**Material provided:**

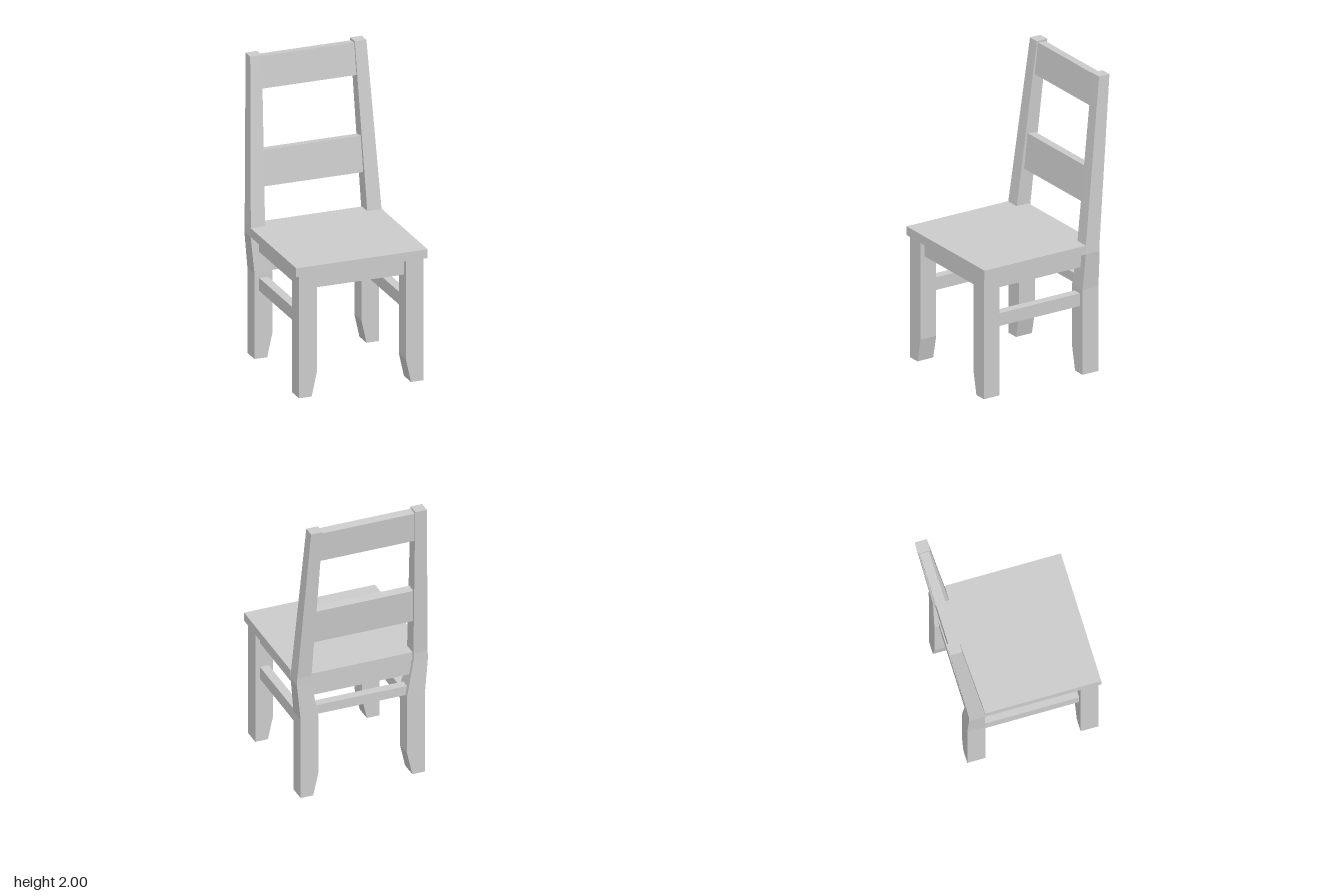
import * as THREE from 'three';

const material = new THREE.MeshStandardMaterial({ color: 0xcccccc, flatShading: true, side: THREE.DoubleSide });

// Four-sided post lofted through sections [y, innerX, outerX, backZ, frontZ]; side is +1 or -1
function postGeometry(sections, side) {
  const corners = sections.map(([y, xi, xo, zb, zf]) => {
    const x0 = side > 0 ? xi : -xo, x1 = side > 0 ? xo : -xi;
    return [[x0, y, zf], [x1, y, zf], [x1, y, zb], [x0, y, zb]];
  });
  const pos = [];
  const quad = (a, b, c, d) => pos.push(...a, ...b, ...c, ...a, ...c, ...d);
  for (let i = 0; i < corners.length - 1; i++) {
    const lo = corners[i], hi = corners[i + 1];
    for (let k = 0; k < 4; k++) {
      const n = (k + 1) % 4;
      quad(lo[k], lo[n], hi[n], hi[k]);
    }
  }
  const [a, b, c, d] = corners[0];
  quad(d, c, b, a);
  quad(...corners[corners.length - 1]);
  const geometry = new THREE.BufferGeometry();
  geometry.setAttribute('position', new THREE.Float32BufferAttribute(pos, 3));
  geometry.computeVertexNormals();
  return geometry;
}

export function createModel() {
  const chair = new THREE.Group();
  chair.name = 'chair';

  const add = (name, geometry) => {
    const mesh = new THREE.Mesh(geometry, material);
    mesh.name = name;
    chair.add(mesh);
    return mesh;
  };
  // Box given by its extents along each axis
  const bar = (name, x0, x1, y0, y1, z0, z1) => {
    const mesh = add(name, new THREE.BoxGeometry(x1 - x0, y1 - y0, z1 - z0));
    mesh.position.set((x0 + x1) / 2, (y0 + y1) / 2, (z0 + z1) / 2);
    return mesh;
  };

  // Seat board, notched around the back posts
  const outline = [[-0.45, -0.49], [0.45, -0.49], [0.45, 0.28], [0.35, 0.28],
    [0.35, 0.37], [-0.35, 0.37], [-0.35, 0.28], [-0.45, 0.28]];
  const shape = new THREE.Shape(outline.map(([x, y]) => new THREE.Vector2(x, y)));
  const seat = add('seat', new THREE.ExtrudeGeometry(shape, { depth: 0.06, bevelEnabled: false }));
  seat.rotation.x = -Math.PI / 2;
  seat.position.y = 0.83;

  // Legs with feet cut back on the inside; back legs run up into leaning posts
  const frontLeg = [
    [0, 0.34, 0.427, 0.36, 0.48],
    [0.16, 0.305, 0.427, 0.36, 0.48],
    [0.83, 0.305, 0.427, 0.36, 0.48],
  ];
  const backLeg = [
    [0, 0.34, 0.427, -0.39, -0.27],
    [0.16, 0.305, 0.427, -0.39, -0.27],
    [0.58, 0.305, 0.427, -0.39, -0.27],
    [0.83, 0.35, 0.45, -0.385, -0.28],
    [0.885, 0.35, 0.448, -0.385, -0.281],
    [2, 0.318, 0.398, -0.493, -0.414],
  ];
  for (const [label, s] of [['left', 1], ['right', -1]]) {
    add(label + 'FrontLeg', postGeometry(frontLeg, s));
    add(label + 'BackLeg', postGeometry(backLeg, s));

    // Side apron and stretcher
    const x0 = s > 0 ? 0.335 : -0.395;
    bar(label + 'Apron', x0, x0 + 0.06, 0.725, 0.83, -0.28, 0.37);
    bar(label + 'Stretcher', x0, x0 + 0.06, 0.46, 0.547, -0.28, 0.37);
  }

  // Front and back cross rails
  bar('frontApron', -0.32, 0.32, 0.725, 0.83, 0.39, 0.45);
  bar('backApron', -0.345, 0.345, 0.725, 0.83, -0.36, -0.3);
  bar('backStretcher', -0.33, 0.33, 0.577, 0.642, -0.36, -0.3);

  // Leaning back slats
  for (const [name, y, z, height, halfWidth] of [
    ['upperSlat', 1.88, -0.442, 0.215, 0.335],
    ['lowerSlat', 1.255, -0.374, 0.24, 0.35],
  ]) {
    const slat = add(name, new THREE.BoxGeometry(halfWidth * 2, height, 0.06));
    slat.position.set(0, y, z);
    slat.rotation.x = -0.1;
  }

  return chair;
}
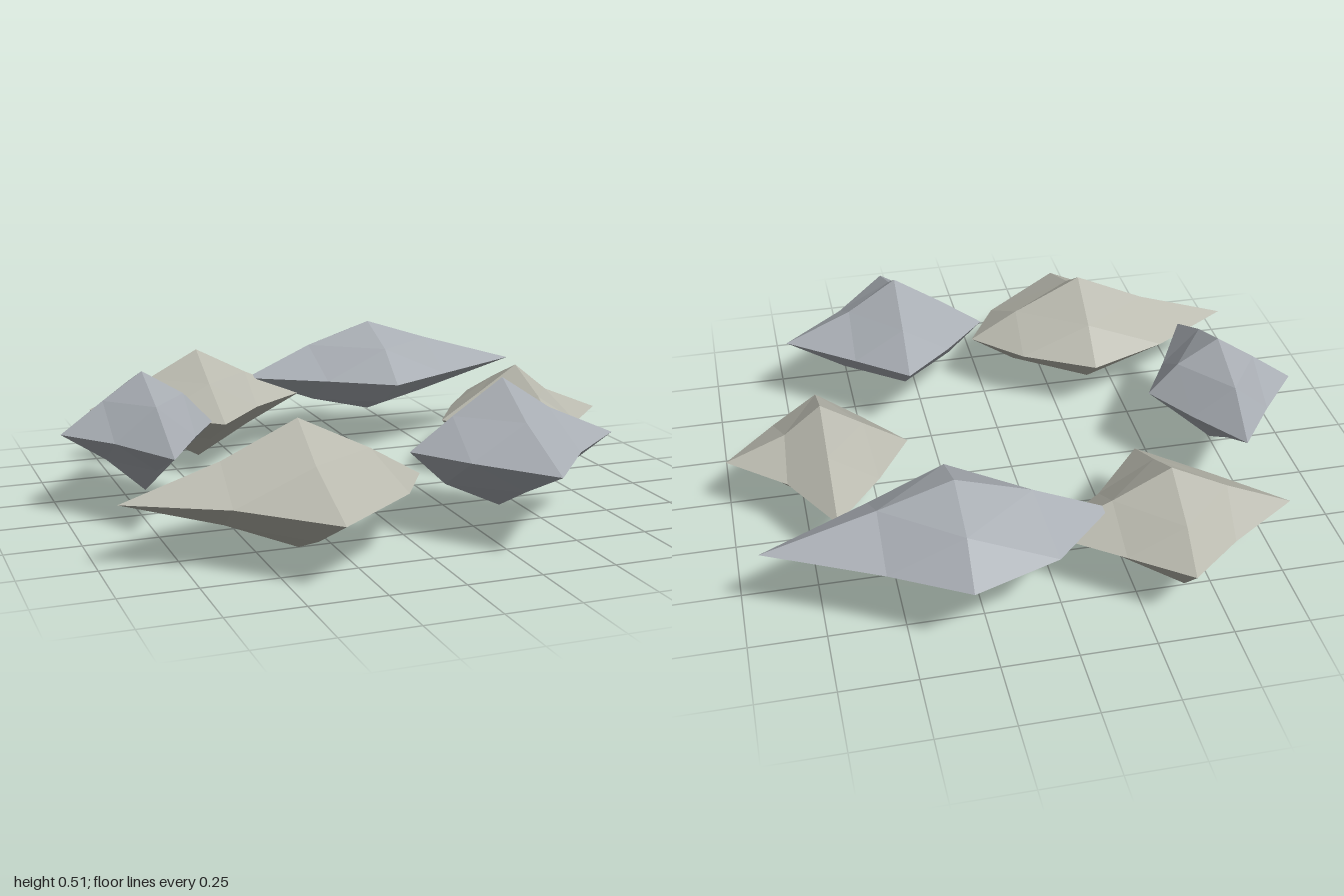
import * as THREE from 'three';

const warm = new THREE.MeshStandardMaterial({ color: 0xb9b9ae, flatShading: true });
const cool = new THREE.MeshStandardMaterial({ color: 0xa8adb3, flatShading: true });

// Per rock: tip distances [+x,-x,+y,-y,+z,-z], overall half sizes [x,y,z], and
// ridge factors (++, +-, -+, --) for the xz, xy and yz planes.
const rocks = [
  { tips: [0.33, 0.29, 0.185, 0.185, 0.34, 0.41], size: [0.3, 0.2, 0.36],
    xz: [0.52, 0.46, 0.5, 0.55], xy: [0.42, 0.53, 0.47, 0.54], yz: [0.53, 0.52, 0.58, 0.52] },
  { tips: [0.41, 0.32, 0.22, 0.21, 0.43, 0.315], size: [0.36, 0.22, 0.36],
    xz: [0.53, 0.49, 0.53, 0.46], xy: [0.48, 0.57, 0.48, 0.54], yz: [0.5, 0.5, 0.52, 0.5] },
  { tips: [0.41, 0.57, 0.22, 0.2, 0.435, 0.295], size: [0.5, 0.21, 0.33],
    xz: [0.59, 0.49, 0.52, 0.56], xy: [0.48, 0.5, 0.5, 0.48], yz: [0.52, 0.52, 0.58, 0.52] },
  { tips: [0.24, 0.28, 0.195, 0.22, 0.43, 0.36], size: [0.26, 0.2, 0.34],
    xz: [0.52, 0.51, 0.52, 0.52], xy: [0.54, 0.5, 0.52, 0.5], yz: [0.58, 0.6, 0.52, 0.52] },
  { tips: [0.41, 0.415, 0.2, 0.215, 0.39, 0.305], size: [0.38, 0.2, 0.35],
    xz: [0.49, 0.48, 0.56, 0.46], xy: [0.5, 0.52, 0.5, 0.52], yz: [0.52, 0.52, 0.52, 0.56] },
  { tips: [0.61, 0.5, 0.19, 0.16, 0.32, 0.32], size: [0.44, 0.2, 0.33],
    xz: [0.57, 0.55, 0.51, 0.65], xy: [0.55, 0.52, 0.56, 0.52], yz: [0.57, 0.62, 0.5, 0.52] },
];

// Push the points of a once-divided octahedron out to the rock's tips and ridges
function rockGeometry({ tips, size, xz, xy, yz }) {
  const geometry = new THREE.OctahedronGeometry(1, 1);
  const pos = geometry.attributes.position;
  const pick = (list, a, b) => list[(a < 0 ? 2 : 0) + (b < 0 ? 1 : 0)];
  for (let i = 0; i < pos.count; i++) {
    const [x, y, z] = [pos.getX(i), pos.getY(i), pos.getZ(i)]
      .map(v => (Math.abs(v) < 0.1 ? 0 : Math.sign(v)));
    const dir = [x, y, z];
    let p;
    if (Math.abs(x) + Math.abs(y) + Math.abs(z) === 1) {
      p = dir.map((s, a) => s * tips[a * 2 + (s < 0 ? 1 : 0)]);
    } else {
      const k = !y ? pick(xz, x, z) : !z ? pick(xy, x, y) : pick(yz, y, z);
      p = dir.map((s, a) => s * k * size[a]);
    }
    pos.setXYZ(i, ...p);
  }
  geometry.computeVertexNormals();
  return geometry;
}

export function createModel() {
  const group = new THREE.Group();
  group.name = 'rockRing';
  // Six rocks in a ring, alternating in colour and height
  rocks.forEach((rock, i) => {
    const angle = (i * Math.PI) / 3;
    const mesh = new THREE.Mesh(rockGeometry(rock), i % 2 ? cool : warm);
    mesh.name = `rock${i + 1}`;
    mesh.position.set(
      -0.025 + 0.695 * Math.cos(angle),
      i % 2 ? 0.29 : 0.217,
      -0.06 + 0.695 * Math.sin(angle)
    );
    group.add(mesh);
  });
  return group;
}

**What this task involves:** All of the entries above must be reproduced exactly, and no image may be included.

**Exercise response:**
import * as THREE from 'three';

const material = new THREE.MeshStandardMaterial({ color: 0xcccccc, flatShading: true, side: THREE.DoubleSide });

// Four-sided post lofted through sections [y, innerX, outerX, backZ, frontZ]; side is +1 or -1
function postGeometry(sections, side) {
  const corners = sections.map(([y, xi, xo, zb, zf]) => {
    const x0 = side > 0 ? xi : -xo, x1 = side > 0 ? xo : -xi;
    return [[x0, y, zf], [x1, y, zf], [x1, y, zb], [x0, y, zb]];
  });
  const pos = [];
  const quad = (a, b, c, d) => pos.push(...a, ...b, ...c, ...a, ...c, ...d);
  for (let i = 0; i < corners.length - 1; i++) {
    const lo = corners[i], hi = corners[i + 1];
    for (let k = 0; k < 4; k++) {
      const n = (k + 1) % 4;
      quad(lo[k], lo[n], hi[n], hi[k]);
    }
  }
  const [a, b, c, d] = corners[0];
  quad(d, c, b, a);
  quad(...corners[corners.length - 1]);
  const geometry = new THREE.BufferGeometry();
  geometry.setAttribute('position', new THREE.Float32BufferAttribute(pos, 3));
  geometry.computeVertexNormals();
  return geometry;
}

export function createModel() {
  const chair = new THREE.Group();
  chair.name = 'chair';

  const add = (name, geometry) => {
    const mesh = new THREE.Mesh(geometry, material);
    mesh.name = name;
    chair.add(mesh);
    return mesh;
  };
  // Box given by its extents along each axis
  const bar = (name, x0, x1, y0, y1, z0, z1) => {
    const mesh = add(name, new THREE.BoxGeometry(x1 - x0, y1 - y0, z1 - z0));
    mesh.position.set((x0 + x1) / 2, (y0 + y1) / 2, (z0 + z1) / 2);
    return mesh;
  };

  // Seat board, notched around the back posts
  const outline = [[-0.45, -0.49], [0.45, -0.49], [0.45, 0.28], [0.35, 0.28],
    [0.35, 0.37], [-0.35, 0.37], [-0.35, 0.28], [-0.45, 0.28]];
  const shape = new THREE.Shape(outline.map(([x, y]) => new THREE.Vector2(x, y)));
  const seat = add('seat', new THREE.ExtrudeGeometry(shape, { depth: 0.06, bevelEnabled: false }));
  seat.rotation.x = -Math.PI / 2;
  seat.position.y = 0.83;

  // Legs with feet cut back on the inside; back legs run up into leaning posts
  const frontLeg = [
    [0, 0.34, 0.427, 0.36, 0.48],
    [0.16, 0.305, 0.427, 0.36, 0.48],
    [0.83, 0.305, 0.427, 0.36, 0.48],
  ];
  const backLeg = [
    [0, 0.34, 0.427, -0.39, -0.27],
    [0.16, 0.305, 0.427, -0.39, -0.27],
    [0.58, 0.305, 0.427, -0.39, -0.27],
    [0.83, 0.35, 0.45, -0.385, -0.28],
    [0.885, 0.35, 0.448, -0.385, -0.281],
    [2, 0.318, 0.398, -0.493, -0.414],
  ];
  for (const [label, s] of [['left', 1], ['right', -1]]) {
    add(label + 'FrontLeg', postGeometry(frontLeg, s));
    add(label + 'BackLeg', postGeometry(backLeg, s));

    // Side apron and stretcher
    const x0 = s > 0 ? 0.335 : -0.395;
    bar(label + 'Apron', x0, x0 + 0.06, 0.725, 0.83, -0.28, 0.37);
    bar(label + 'Stretcher', x0, x0 + 0.06, 0.46, 0.547, -0.28, 0.37);
  }

  // Front and back cross rails
  bar('frontApron', -0.32, 0.32, 0.725, 0.83, 0.39, 0.45);
  bar('backApron', -0.345, 0.345, 0.725, 0.83, -0.36, -0.3);
  bar('backStretcher', -0.33, 0.33, 0.577, 0.642, -0.36, -0.3);

  // Leaning back slats
  for (const [name, y, z, height, halfWidth] of [
    ['upperSlat', 1.88, -0.442, 0.215, 0.335],
    ['lowerSlat', 1.255, -0.374, 0.24, 0.35],
  ]) {
    const slat = add(name, new THREE.BoxGeometry(halfWidth * 2, height, 0.06));
    slat.position.set(0, y, z);
    slat.rotation.x = -0.1;
  }

  return chair;
}
import * as THREE from 'three';

const warm = new THREE.MeshStandardMaterial({ color: 0xb9b9ae, flatShading: true });
const cool = new THREE.MeshStandardMaterial({ color: 0xa8adb3, flatShading: true });

// Per rock: tip distances [+x,-x,+y,-y,+z,-z], overall half sizes [x,y,z], and
// ridge factors (++, +-, -+, --) for the xz, xy and yz planes.
const rocks = [
  { tips: [0.33, 0.29, 0.185, 0.185, 0.34, 0.41], size: [0.3, 0.2, 0.36],
    xz: [0.52, 0.46, 0.5, 0.55], xy: [0.42, 0.53, 0.47, 0.54], yz: [0.53, 0.52, 0.58, 0.52] },
  { tips: [0.41, 0.32, 0.22, 0.21, 0.43, 0.315], size: [0.36, 0.22, 0.36],
    xz: [0.53, 0.49, 0.53, 0.46], xy: [0.48, 0.57, 0.48, 0.54], yz: [0.5, 0.5, 0.52, 0.5] },
  { tips: [0.41, 0.57, 0.22, 0.2, 0.435, 0.295], size: [0.5, 0.21, 0.33],
    xz: [0.59, 0.49, 0.52, 0.56], xy: [0.48, 0.5, 0.5, 0.48], yz: [0.52, 0.52, 0.58, 0.52] },
  { tips: [0.24, 0.28, 0.195, 0.22, 0.43, 0.36], size: [0.26, 0.2, 0.34],
    xz: [0.52, 0.51, 0.52, 0.52], xy: [0.54, 0.5, 0.52, 0.5], yz: [0.58, 0.6, 0.52, 0.52] },
  { tips: [0.41, 0.415, 0.2, 0.215, 0.39, 0.305], size: [0.38, 0.2, 0.35],
    xz: [0.49, 0.48, 0.56, 0.46], xy: [0.5, 0.52, 0.5, 0.52], yz: [0.52, 0.52, 0.52, 0.56] },
  { tips: [0.61, 0.5, 0.19, 0.16, 0.32, 0.32], size: [0.44, 0.2, 0.33],
    xz: [0.57, 0.55, 0.51, 0.65], xy: [0.55, 0.52, 0.56, 0.52], yz: [0.57, 0.62, 0.5, 0.52] },
];

// Push the points of a once-divided octahedron out to the rock's tips and ridges
function rockGeometry({ tips, size, xz, xy, yz }) {
  const geometry = new THREE.OctahedronGeometry(1, 1);
  const pos = geometry.attributes.position;
  const pick = (list, a, b) => list[(a < 0 ? 2 : 0) + (b < 0 ? 1 : 0)];
  for (let i = 0; i < pos.count; i++) {
    const [x, y, z] = [pos.getX(i), pos.getY(i), pos.getZ(i)]
      .map(v => (Math.abs(v) < 0.1 ? 0 : Math.sign(v)));
    const dir = [x, y, z];
    let p;
    if (Math.abs(x) + Math.abs(y) + Math.abs(z) === 1) {
      p = dir.map((s, a) => s * tips[a * 2 + (s < 0 ? 1 : 0)]);
    } else {
      const k = !y ? pick(xz, x, z) : !z ? pick(xy, x, y) : pick(yz, y, z);
      p = dir.map((s, a) => s * k * size[a]);
    }
    pos.setXYZ(i, ...p);
  }
  geometry.computeVertexNormals();
  return geometry;
}

export function createModel() {
  const group = new THREE.Group();
  group.name = 'rockRing';
  // Six rocks in a ring, alternating in colour and height
  rocks.forEach((rock, i) => {
    const angle = (i * Math.PI) / 3;
    const mesh = new THREE.Mesh(rockGeometry(rock), i % 2 ? cool : warm);
    mesh.name = `rock${i + 1}`;
    mesh.position.set(
      -0.025 + 0.695 * Math.cos(angle),
      i % 2 ? 0.29 : 0.217,
      -0.06 + 0.695 * Math.sin(angle)
    );
    group.add(mesh);
  });
  return group;
}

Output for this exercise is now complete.